Stored dataset items
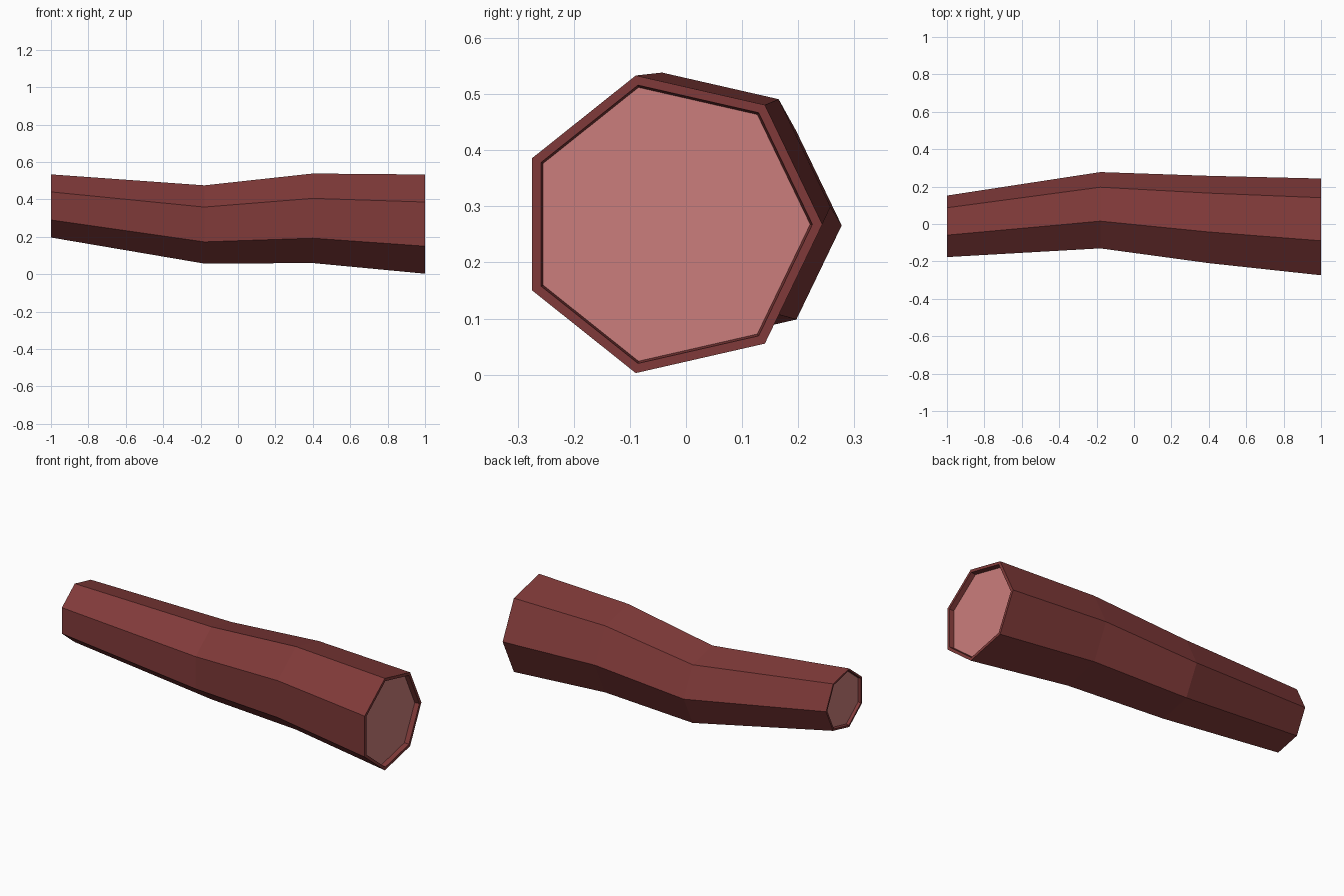
import bpy, bmesh, math

if "Cube" in bpy.data.objects:
    bpy.data.objects.remove(bpy.data.objects["Cube"])

SIDES = 7


def material(name, color):
    m = bpy.data.materials.new(name)
    m.diffuse_color = (*color, 1)
    m.use_nodes = True
    m.node_tree.nodes["Principled BSDF"].inputs["Base Color"].default_value = m.diffuse_color
    return m


bark = material("bark brown", (0.216, 0.042, 0.041))
wood = material("cut wood pink", (0.60, 0.208, 0.20))


def ring(bm, x, y, z, r):
    """Seven-sided ring around the x direction."""
    return [bm.verts.new((x, y + r * math.cos(i * math.tau / SIDES),
                          z + r * math.sin(i * math.tau / SIDES)))
            for i in range(SIDES)]


# Cross-sections along the crooked trunk: x, y, z, radius
sections = [(-1.0, -0.021, 0.365, 0.173), (-0.18, 0.063, 0.266, 0.2145),
            (0.40, 0.012, 0.299, 0.2455), (1.0, -0.029, 0.268, 0.272)]


def end_sections(section, direction):
    """Bark lip and the recessed cut face behind it."""
    x, y, z, r = section
    return [(x, y, z, r * 0.935), (x - direction * 0.1 * r, y, z, r * 0.92)]


profile = (end_sections(sections[0], -1)[::-1] + sections
           + end_sections(sections[-1], 1))

# Log: bridge all rings, then close both ends with cut wood
bm = bmesh.new()
rings = [ring(bm, *s) for s in profile]
for a, b in zip(rings, rings[1:]):
    for i in range(SIDES):
        j = (i + 1) % SIDES
        bm.faces.new((a[i], a[j], b[j], b[i]))
for end in (rings[0], rings[-1]):
    bm.faces.new(end).material_index = 1
bmesh.ops.recalc_face_normals(bm, faces=bm.faces)

mesh = bpy.data.meshes.new("log")
bm.to_mesh(mesh)
bm.free()
mesh.materials.append(bark)
mesh.materials.append(wood)
bpy.context.collection.objects.link(bpy.data.objects.new("log", mesh))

* Activity
Set down, unchanged, the line that contains "bm.faces.new(end).material_index = 1" together with every later line in the records, through the last one.

* Answer to the problem
    bm.faces.new(end).material_index = 1
bmesh.ops.recalc_face_normals(bm, faces=bm.faces)

mesh = bpy.data.meshes.new("log")
bm.to_mesh(mesh)
bm.free()
mesh.materials.append(bark)
mesh.materials.append(wood)
bpy.context.collection.objects.link(bpy.data.objects.new("log", mesh))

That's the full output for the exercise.